David Ury has made a career out of dying. The actor seems to get bumped off all the time, most famously when he was killed by an ATM on Breaking Bad. So he knew what he was talking about when he collaborated with Ken Tanaka on Everybody Dies: A Children's Book For Grownups, which tackles the sensitive subject of death in a funny, brightly colored way. David joined us recently to discuss the book and his habit of not making it to the end of the story.
"We had this idea to do a book kind of like Everyone Poops, only about death," he explained. "I tend to play characters that have very short life spans. I usually play kind of bad guys and scumbags on TV. and I die a lot. I've been dying since I had my first role on stage at age 15; I had like two lines and was dead on stage. I guess that death's something that's always sort of in the back of my mind."
But don't read Everybody Dies expecting a record of his greatest demises. "There is not really anything [in the book] based on the way I died on TV," he added. "It's more just sort of whatever deaths we happened to imagine."
"It's a difficult subject," David continued. "But I guess the idea is just that it is going to happen to all of us. It's one of the few things in life that, every single person will share that experience. The idea is to kind of get us to talk about it [and] not take for granted the time we have and our life on Earth."
There's a fair amount of humor in the book, too, including a maze where the goal is to navigate your character to dying of old age, and a checklist where you can mark off if you've known someone who's died from a number of causes, some more out there than others. Even the book trailer (which we've included here) is worthy of chuckles. Everybody Dies does a brilliant job of injecting some levity into one of the heaviest topics, which is the point.
"If there's one thing I want people to know about the book," David told us, "my goal in creating content for art of any kind is always to kind of make people laugh, and then make people kind of stop and think."
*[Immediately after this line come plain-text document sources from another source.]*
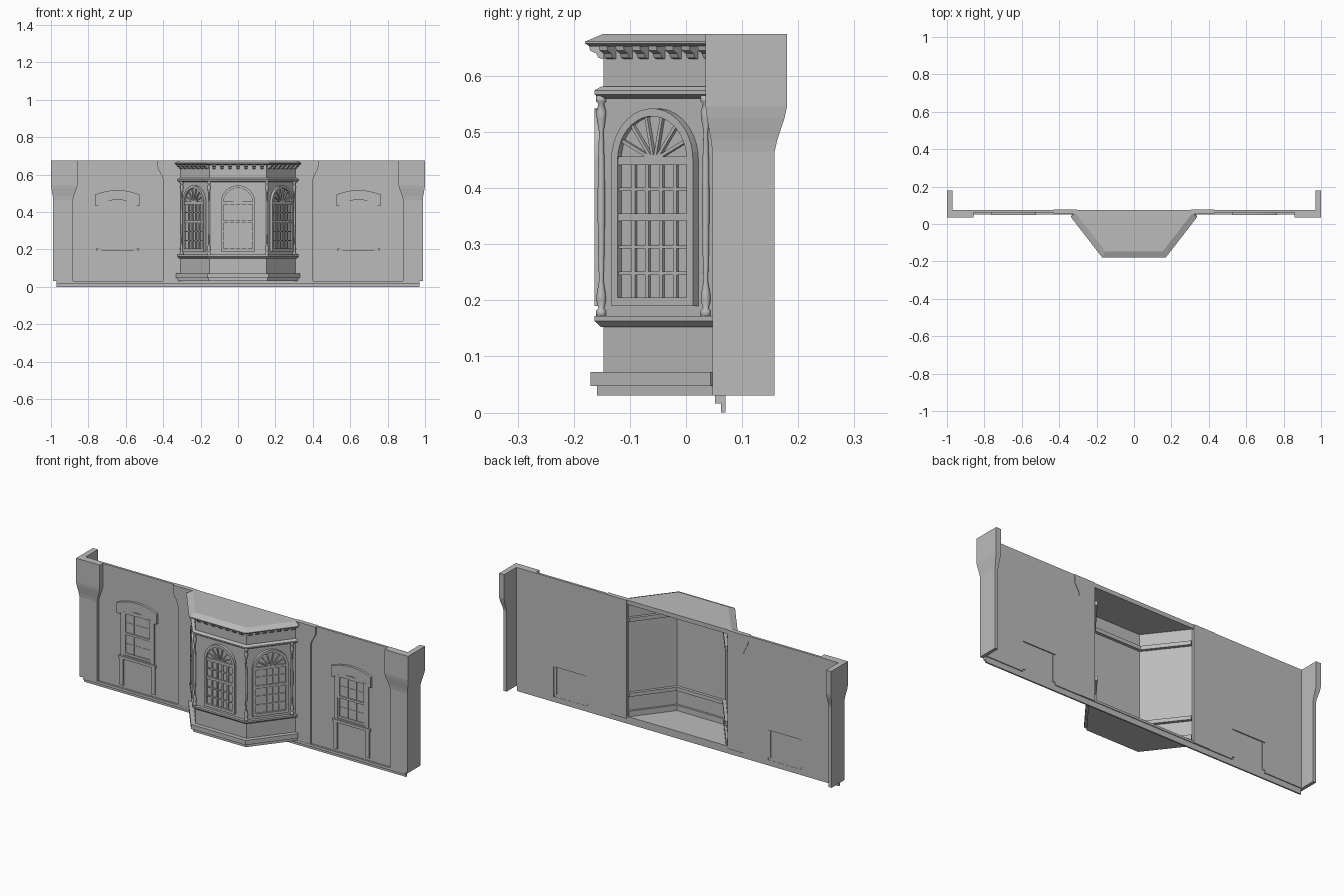
import bpy, bmesh
from math import sin, cos, pi, atan2
from mathutils import Matrix, Vector

cube = bpy.data.objects.get("Cube")
if cube:
    bpy.data.objects.remove(cube, do_unlink=True)

stone = bpy.data.materials.new("grey_stone")
GREY = (0.5, 0.5, 0.5, 1)
stone.use_nodes = True
stone.diffuse_color = GREY
stone.node_tree.nodes["Principled BSDF"].inputs["Base Color"].default_value = GREY


# --- helpers ---
def loft(bm, loops, closed=False):
    """Skin matching vertex loops; cap the ends unless closed."""
    rows = [[bm.verts.new(p) for p in loop] for loop in loops]
    n = len(rows[0])
    pairs = list(zip(rows, rows[1:])) + ([(rows[-1], rows[0])] if closed else [])
    for a, b in pairs:
        for i in range(n):
            j = (i + 1) % n
            bm.faces.new((a[i], a[j], b[j], b[i]))
    if not closed:
        bm.faces.new(rows[0])
        bm.faces.new(rows[-1])


def prism(bm, pts, y0, y1):
    """Extrude an x/z outline from y0 to y1."""
    loft(bm, [[(x, y, z) for x, z in pts] for y in (y0, y1)])


def box(bm, x0, x1, y0, y1, z0, z1):
    prism(bm, [(x0, z0), (x1, z0), (x1, z1), (x0, z1)], y0, y1)


def ring(bm, outer, inner, y0, y1):
    """Flat frame between two x/z outlines."""
    loft(bm, [[(x, y, z) for x, z in pts] for pts, y in
              ((outer, y0), (outer, y1), (inner, y1), (inner, y0))], closed=True)


def bar(bm, p, q, w, y0, y1):
    p, q = Vector(p), Vector(q)
    d = (q - p).normalized() * w / 2
    s = Vector((-d.y, d.x))
    prism(bm, [p + s, q + s, q - s, p - s], y0, y1)


def finish(name, bm, matrix=None, smooth=False):
    bmesh.ops.recalc_face_normals(bm, faces=bm.faces[:])
    mesh = bpy.data.meshes.new(name)
    bm.to_mesh(mesh)
    bm.free()
    mesh.materials.append(stone)
    ob = bpy.data.objects.new(name, mesh)
    bpy.context.collection.objects.link(ob)
    if matrix:
        ob.matrix_world = matrix
    if smooth:
        for f in mesh.polygons:
            f.use_smooth = True
    return ob


def mirror_x(pts, side):
    return [(side * p[0], *p[1:]) for p in pts]


# --- bay plan: front corner, rear end and outward direction of its side ---
CORNER = Vector((0.153, -0.147))
END = Vector((0.312, 0.058))
ALONG = (END - CORNER).normalized()
OUT = Vector((ALONG.y, -ALONG.x))
ANGLE = atan2(ALONG.y, ALONG.x)
MITRE = (1 - cos(ANGLE)) / sin(ANGLE)
LENGTH = (END - CORNER).length


def half_plan(o):
    c = CORNER + Vector((o * MITRE, -o))
    return [END + OUT * o, c]


def plan(o):
    e, c = half_plan(o)
    return [(-e.x, e.y), (-c.x, c.y), (c.x, c.y), (e.x, e.y)]


def bay_band(name, levels, inside=-0.014):
    """Band that follows the bay, with an outward offset for each height."""
    bm = bmesh.new()
    back = plan(inside)[::-1]
    loft(bm, [[(x, y, z) for x, y in plan(o) + back] for z, o in levels])
    finish(name, bm)


def bay_slab(name, levels):
    bm = bmesh.new()
    back = [(0.32, 0.074), (-0.32, 0.074)]
    loft(bm, [[(x, y, z) for x, y in plan(o) + back] for z, o in levels])
    finish(name, bm)


bay_band("bay_wall", [(0.03, 0), (0.66, 0)])
bay_slab("bay_floor", [(0.03, 0.012), (0.042, 0.012)])
bay_band("bay_plinth", [(0.03, 0.012), (0.047, 0.012), (0.047, 0.023), (0.072, 0.023)], -0.025)
bay_band("bay_sill", [(0.152, 0.004), (0.163, 0.016), (0.172, 0.016)], -0.03)
bay_band("bay_upper_moulding", [(0.56, 0.006), (0.567, 0.016), (0.574, 0.016), (0.581, 0.004)], -0.03)
bay_slab("bay_roof", [(0.652, 0.024), (0.658, 0.033), (0.661, 0.033), (0.675, 0)])

# local frames of the three bay faces
faces = {"front": Matrix.Translation((0, CORNER.y, 0))}
mid = CORNER + ALONG * LENGTH * 0.47
for side, label in ((1, "left"), (-1, "right")):
    faces[label] = Matrix.Translation((side * mid.x, mid.y, 0)) @ Matrix.Rotation(side * ANGLE, 4, 'Z')


def arch(r, base, spring=0.45, n=20):
    return [(-r, base)] + [(-r * cos(pi * i / n), spring + r * sin(pi * i / n))
                           for i in range(n + 1)] + [(r, base)]


# --- arched windows and cornice brackets of the bay ---
for label, frame in faces.items():
    bm = bmesh.new()
    ring(bm, arch(0.092, 0.19), arch(0.078, 0.205), -0.016, 0)
    prism(bm, arch(0.08, 0.2), -0.005, 0)
    box(bm, -0.079, 0.079, -0.014, 0, 0.441, 0.456)
    box(bm, -0.079, 0.079, -0.014, 0, 0.341, 0.355)
    for z in (0.398, 0.295, 0.248):
        box(bm, -0.079, 0.079, -0.011, 0, z - 0.003, z + 0.003)
    for i in range(1, 5):
        x = -0.078 + 0.156 * i / 5
        box(bm, x - 0.004, x + 0.004, -0.011, 0, 0.2, 0.445)
    for i in range(1, 7):
        a = pi * i / 7
        bar(bm, (0.012 * cos(a), 0.455), (0.082 * cos(a), 0.45 + 0.082 * sin(a)), 0.006, -0.012, 0)
    finish("arched_window_" + label, bm, frame)

    bm = bmesh.new()
    half = 0.15 if label == "front" else LENGTH / 2
    shift = 0 if label == "front" else 0.008 * (1 if label == "left" else -1)
    profile = [(0, 0.63), (-0.009, 0.632), (-0.013, 0.64), (-0.024, 0.645), (-0.026, 0.655), (0, 0.655)]
    count = 7
    for i in range(count):
        x = shift + half * (2 * i + 1 - count) / count
        loft(bm, [[(x + d, y, z) for y, z in profile] for d in (-0.009, 0.009)])
    finish("cornice_brackets_" + label, bm, frame)

# --- turned columns at the bay corners and ends ---
turning = [(0.17, 0.009), (0.182, 0.009), (0.186, 0.005), (0.2, 0.009), (0.212, 0.008), (0.235, 0.004),
           (0.3, 0.006), (0.37, 0.0065), (0.44, 0.006), (0.5, 0.004), (0.523, 0.008), (0.536, 0.009),
           (0.55, 0.005), (0.554, 0.009), (0.565, 0.009)]
spots = [half_plan(0.004)[1], END - ALONG * 0.025 + OUT * 0.005]
for side in (1, -1):
    for label, p in zip(("corner", "end"), spots):
        bm = bmesh.new()
        loft(bm, [[(side * p.x + r * cos(k * pi / 6), p.y + r * sin(k * pi / 6), z)
                   for k in range(12)] for z, r in turning])
        finish("bay_column_" + label, bm, smooth=True)

# --- flat walls, piers and wall windows on both sides ---
WX = 0.645
for side in (1, -1):
    bm = bmesh.new()
    outline = [(0.305, 0.03), (WX - 0.1, 0.03), (WX - 0.1, 0.195), (WX + 0.1, 0.195),
               (WX + 0.1, 0.03), (0.97, 0.03), (0.97, 0.675), (0.305, 0.675)]
    prism(bm, mirror_x(outline, side), 0.062, 0.075)
    finish("wall", bm)

    bm = bmesh.new()
    outline = [(0.305, 0.03), (0.4, 0.03), (0.4, 0.57), (0.405, 0.59), (0.425, 0.625), (0.43, 0.645),
               (0.43, 0.675), (0.305, 0.675)]
    prism(bm, mirror_x(outline, side), 0.053, 0.078)
    finish("inner_pilaster", bm)

    # corner pier, flared towards the top (f runs from 0 to 1)
    bm = bmesh.new()
    loops = []
    for z, f in ((0.03, 0), (0.465, 0), (0.485, 0.2), (0.525, 0.8), (0.545, 1), (0.675, 1)):
        ox, fy, by, px = 0.988 + 0.012 * f, 0.047 - 0.012 * f, 0.158 + 0.022 * f, 0.882 - 0.024 * f
        pts = [(ox, fy), (ox, by), (0.97, by), (0.97, 0.074), (px, 0.074), (px, fy)]
        loops.append([(side * x, y, z) for x, y in pts])
    loft(bm, loops)
    finish("corner_pier", bm)

    # sash window with arched hood
    at = Matrix.Translation((side * WX, 0, 0))
    bm = bmesh.new()
    rect = lambda h, a, b: [(-h, a), (h, a), (h, b), (-h, b)]
    ring(bm, rect(0.102, 0.2, 0.46), rect(0.084, 0.214, 0.45), 0.054, 0.064)
    ring(bm, rect(0.085, 0.212, 0.338), rect(0.073, 0.226, 0.326), 0.058, 0.064)
    ring(bm, rect(0.085, 0.326, 0.452), rect(0.073, 0.338, 0.44), 0.056, 0.064)
    for x in (-0.025, 0.025):
        box(bm, x - 0.002, x + 0.002, 0.06, 0.064, 0.22, 0.445)
    for z in (0.276, 0.39):
        box(bm, -0.075, 0.075, 0.06, 0.064, z - 0.002, z + 0.002)
    finish("sash_window", bm, at)

    bm = bmesh.new()
    xs = [-1 + i / 6 for i in range(13)]
    top = [(0.12 * t, 0.517 - 0.025 * t * t) for t in xs]
    under = [(0.1 * t, 0.465 - 0.022 * t * t) for t in reversed(xs)]
    prism(bm, top + [(0.12, 0.435), (0.1, 0.435)] + under + [(-0.1, 0.435), (-0.12, 0.435)], 0.049, 0.064)
    prism(bm, [(x * 0.93, z - 0.012) for x, z in top] + under, 0.054, 0.064)
    finish("window_hood", bm, at)

    # sill and apron panel below the window
    bm = bmesh.new()
    box(bm, -0.112, 0.112, 0.049, 0.064, 0.192, 0.207)
    for s in (-1, 1):
        box(bm, s * 0.106, s * 0.085, 0.054, 0.073, 0.045, 0.193)
    box(bm, -0.1, 0.1, 0.062, 0.069, 0.03, 0.196)
    finish("window_apron", bm, at)

# --- stepped base strip ---
bm = bmesh.new()
steps = [(0.052, 0.03), (0.052, 0.016), (0.062, 0.016), (0.062, 0), (0.07, 0), (0.07, 0.03)]
loft(bm, [[(x, y, z) for y, z in steps] for x in (-0.97, 0.97)])
finish("base_strip", bm)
But what's it like for him to be constantly killed off? Does it ever get frustrating to have a short life span? "On the one hand, I'm happy to get work," he laughed. "[Then] sometimes I'll get a role, and I'm like, oh, this character is so great. I'd love to sink my teeth into it and have a nice multi episode arc - and then I get killed off!"
And yes, his favorite death scene is exactly the one that you're thinking of. "It's kind of hard to beat being crushed by an ATM," David conceded. "I've had other deaths. I had a death on Justified that's quite good and kind of comedic, and that was great, but it's really hard to compete with such an oddball, spectacular and also well-written death scene as what happened on Breaking Bad."